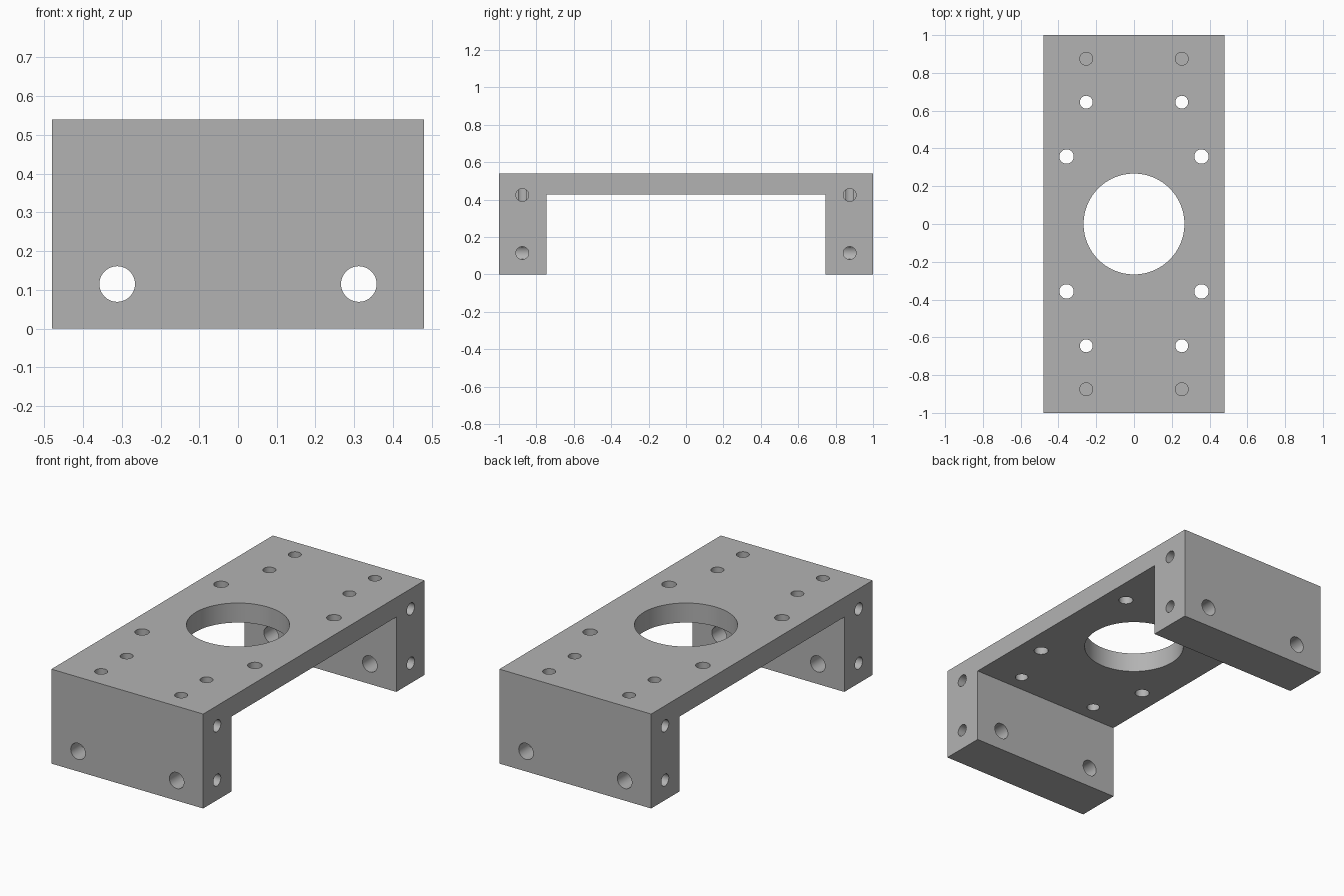
import bpy
import bmesh
import math
from mathutils import Matrix, Vector

cube = bpy.data.objects.get("Cube")
if cube:
    bpy.data.objects.remove(cube, do_unlink=True)

WIDTH, LENGTH, HEIGHT = 0.96, 2.0, 0.54
LEG_INNER, PLATE_BOTTOM = 0.745, 0.428
HOLE_DEPTH = 0.2

grey = bpy.data.materials.new("plain grey")
grey.use_nodes = True
colour = (0.45, 0.45, 0.45, 1)
grey.diffuse_color = colour
grey.node_tree.nodes["Principled BSDF"].inputs["Base Color"].default_value = colour


def make_object(name, bm):
    bmesh.ops.recalc_face_normals(bm, faces=bm.faces)
    mesh = bpy.data.meshes.new(name)
    bm.to_mesh(mesh)
    bm.free()
    mesh.materials.append(grey)
    obj = bpy.data.objects.new(name, mesh)
    bpy.context.collection.objects.link(obj)
    return obj


def add_drill(bm, start, end, radius, sides=48):
    """Add a closed cylinder running from start to end."""
    start, end = Vector(start), Vector(end)
    axis = end - start
    turn = axis.to_track_quat('Z', 'Y').to_matrix().to_4x4()
    bmesh.ops.create_cone(bm, cap_ends=True, segments=sides, radius1=radius,
                          radius2=radius, depth=axis.length,
                          matrix=Matrix.Translation((start + end) / 2) @ turn)


# Bridge body: U-shaped side profile extruded across the width
half = LENGTH / 2
profile = [(-half, 0), (-LEG_INNER, 0), (-LEG_INNER, PLATE_BOTTOM),
           (LEG_INNER, PLATE_BOTTOM), (LEG_INNER, 0), (half, 0),
           (half, HEIGHT), (-half, HEIGHT)]
bm = bmesh.new()
face = bm.faces.new([bm.verts.new((-WIDTH / 2, y, z)) for y, z in profile])
extruded = bmesh.ops.extrude_face_region(bm, geom=[face])["geom"]
bmesh.ops.translate(bm, vec=(WIDTH, 0, 0),
                    verts=[v for v in extruded if isinstance(v, bmesh.types.BMVert)])
bracket = make_object("bridge_bracket", bm)

# Vertical holes: large bore, plate through holes, blind holes over the legs
vertical = bmesh.new()
over = HEIGHT + 0.1
add_drill(vertical, (0, 0, 0.3), (0, 0, over), 0.267, 96)
for sx in (-1, 1):
    for sy in (-1, 1):
        for x, y, bottom, radius in ((0.357, 0.357, 0.3, 0.038),
                                     (0.253, 0.645, 0.3, 0.034),
                                     (0.253, 0.875, HEIGHT - HOLE_DEPTH, 0.034)):
            add_drill(vertical, (sx * x, sy * y, bottom), (sx * x, sy * y, over), radius)

# Through holes along the length of the bracket, in both legs
lengthwise = bmesh.new()
for x in (-0.312, 0.312):
    add_drill(lengthwise, (x, -1.1, 0.115), (x, 1.1, 0.115), 0.046)

# Blind holes in the ends of the legs
sideways = bmesh.new()
for sx in (-1, 1):
    for y in (-0.875, 0.875):
        for z in (0.115, 0.425):
            add_drill(sideways, (sx * (WIDTH / 2 - HOLE_DEPTH), y, z),
                      (sx * 0.6, y, z), 0.034)

# Drill the body with each set of cutters
for name, cutter_bm in (("vertical_drills", vertical),
                        ("lengthwise_drills", lengthwise),
                        ("sideways_drills", sideways)):
    cutter = make_object(name, cutter_bm)
    cutter.hide_render = True
    cutter.hide_viewport = True
    cut = bracket.modifiers.new(name, 'BOOLEAN')
    cut.operation = 'DIFFERENCE'
    cut.solver = 'EXACT'
    cut.object = cutter

# Bake the drilled shape and smooth the hole walls
bpy.context.view_layer.update()
evaluated = bracket.evaluated_get(bpy.context.evaluated_depsgraph_get())
drilled = bpy.data.meshes.new_from_object(evaluated)
bracket.modifiers.clear()
bracket.data = drilled
for cutter_name in ("vertical_drills", "lengthwise_drills", "sideways_drills"):
    bpy.data.objects.remove(bpy.data.objects[cutter_name], do_unlink=True)
bpy.ops.object.select_all(action='DESELECT')
bracket.select_set(True)
bpy.context.view_layer.objects.active = bracket
bpy.ops.object.shade_smooth_by_angle(angle=math.radians(30))
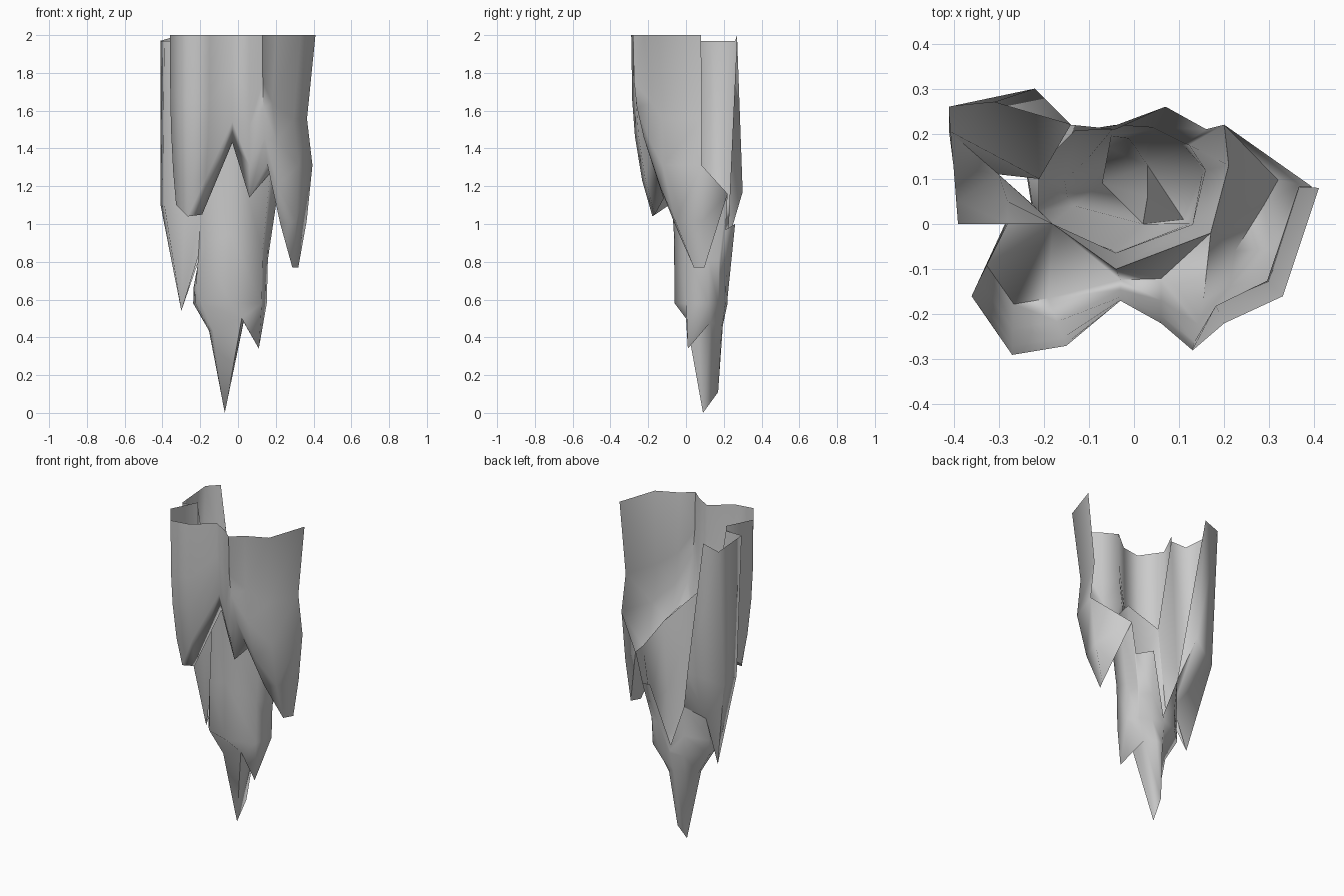
import bpy
import math
from mathutils import Vector

cube = bpy.data.objects.get("Cube")
if cube:
    bpy.data.objects.remove(cube, do_unlink=True)

stone = bpy.data.materials.new("pale_grey_stone")
stone.use_nodes = True
stone.diffuse_color = (0.6, 0.6, 0.6, 1)
shader = stone.node_tree.nodes["Principled BSDF"]
shader.inputs["Base Color"].default_value = stone.diffuse_color


def point(x, y, z):
    """A point that can be shared between neighbouring columns."""
    return Vector((x, y, z)).freeze()


def blend(start, end, across, down):
    """Move from start towards end, with separate sideways and vertical amounts."""
    side = start.lerp(end, across)
    return point(side.x, side.y, start.lerp(end, down).z)


def loft(name, columns, closed=False):
    """Skin neighbouring columns of points; repeated points collapse to triangles."""
    index, faces = {}, []
    following = columns[1:] + columns[:1] if closed else columns[1:]
    for left, right in zip(columns, following):
        for row in range(len(left) - 1):
            corners = (left[row], left[row + 1], right[row + 1], right[row])
            corners = list(dict.fromkeys(corners))
            if len(corners) > 2:
                faces.append([index.setdefault(c, len(index)) for c in corners])
    mesh = bpy.data.meshes.new(name)
    mesh.from_pydata(list(index), [], faces)
    mesh.validate()
    mesh.materials.append(stone)
    obj = bpy.data.objects.new(name, mesh)
    bpy.context.collection.objects.link(obj)
    bpy.ops.object.select_all(action="DESELECT")
    obj.select_set(True)
    bpy.context.view_layer.objects.active = obj
    bpy.ops.object.shade_smooth_by_angle(angle=math.radians(85))


def curtain_column(x, y, low, inner_rim):
    """Hang a column that curls inwards to its foot, then climbs to the inner rim."""
    top = 2
    drop = top - low
    gather = math.copysign(0.26, x) if abs(x) > 0.1 else x
    pull_x = 0.4 * drop ** 2
    pull_y = drop * (0.3 + max(x, 0))
    pinch = 0.1 if x > 0.15 else 0
    column = []
    for step, squeeze in ((0, 0), (0.36, pinch), (0.56, 0), (0.8, 0), (1, 0)):
        curl = step ** 3
        place = point(x + (gather - x) * pull_x * curl,
                      y + (0.1 - y) * pull_y * curl,
                      top - drop * step)
        column.append(blend(place, Vector((0, 0.1, 0)), squeeze, 0))
    return column + [inner_rim]


# Rim of the central body, shared with the parts that hang from it
peak = point(-0.04, -0.1, 1.5)
front_rim = point(0.17, -0.02, 1.27)
left_rim = point(0.21, 0.13, 1.16)
back_joint = point(0.2, 0.22, 1.16)
low_rim = point(-0.14, 0.22, 0.9)
side_rim = point(-0.21, 0.1, 0.8)
notch = point(-0.21, 0.03, 0.83)
shoulder = point(-0.18, 0, 1.35)
back_corner = point(-0.22, 0.3, 1.17)

# Front curtain: top outline, height of each hanging edge, inner rim behind it
curtain_outline = [
    (0.41, 0.08, 0.77, left_rim), (0.33, -0.16, 0.77, left_rim),
    (0.2, -0.22, 1, front_rim), (0.13, -0.28, 1.32, front_rim),
    (0.06, -0.22, 1.14, front_rim), (-0.03, -0.17, 1.43, peak),
    (-0.15, -0.27, 1.05, shoulder), (-0.27, -0.29, 1.04, shoulder),
    (-0.36, -0.16, 1.1, shoulder), (-0.28, 0, 1.2, shoulder),
]
curtain = [curtain_column(*place) for place in curtain_outline]

# The left hanging point wraps round the back to meet the body
edge = curtain[0]
wrap = edge[:3] + [back_joint, edge[4], back_joint]
loft("front_curtain", [wrap] + curtain)

# Tall half tube at the right rear, gathered into its own point
side_tip = point(-0.3, 0.11, 0.54)
tube_outline = [(-0.28, 0), (-0.39, 0), (-0.4, 0.13), (-0.41, 0.26)]
tube = []
for x, y in tube_outline:
    middle = point(x, 0.6 * y + 0.05, 1.1)
    tube.append([point(x, y, 1.97), middle, side_tip])
loft("rear_side_tube", [
    [shoulder, shoulder.lerp(notch, 0.5).freeze(), notch],
    *tube,
    [point(-0.31, 0.27, 2), back_corner, side_rim],
    [back_corner, low_rim, side_rim],
])

# Lower ends of the central body
tip = point(-0.07, 0.09, 0)
heel = point(-0.06, 0.17, 0.11)
small_tip = point(0.11, 0.01, 0.34)
saddle = point(0.03, 0.06, 0.49)
front_crotch = point(0.02, 0, 0.5)
back_crotch = point(0.03, 0.13, 0.48)
waist = Vector((-0.04, 0.08, 0.58))


def body_column(rim, end, knee=None):
    """Taper from the open rim to an oval waist and on to a hanging point."""
    away = rim - waist
    reach = math.hypot(away.x / 0.2, away.y / 0.14)
    belt = point(waist.x + away.x / reach, waist.y + away.y / reach, waist.z)
    chest = blend(rim, belt, 0.9, 0.6)
    return [rim, chest, belt, knee or blend(belt, end, 0.5, 0.25), end]


# Central hanging body with its ragged rim and two points
loft("central_body", [
    body_column(peak, tip, front_crotch),
    body_column(peak, saddle, front_crotch),
    body_column(front_rim, saddle, small_tip),
    body_column(left_rim, saddle, small_tip),
    body_column(back_joint, saddle, back_crotch),
    body_column(point(0.16, 0.21, 0.97), tip, back_crotch),
    body_column(point(0.07, 0.26, 1), heel),
    body_column(point(-0.04, 0.21, 0.63), heel),
    body_column(low_rim, tip),
    body_column(side_rim, tip),
    body_column(notch, tip),
    body_column(shoulder, tip),
], closed=True)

#### Requirement
Give only the lines from the one holding "# Blind holes in the ends of the legs" through the one holding "# Drill the body with each set of cutters", each restated exactly as it appears above.

#### Output for this exercise
# Blind holes in the ends of the legs
sideways = bmesh.new()
for sx in (-1, 1):
    for y in (-0.875, 0.875):
        for z in (0.115, 0.425):
            add_drill(sideways, (sx * (WIDTH / 2 - HOLE_DEPTH), y, z),
                      (sx * 0.6, y, z), 0.034)

# Drill the body with each set of cutters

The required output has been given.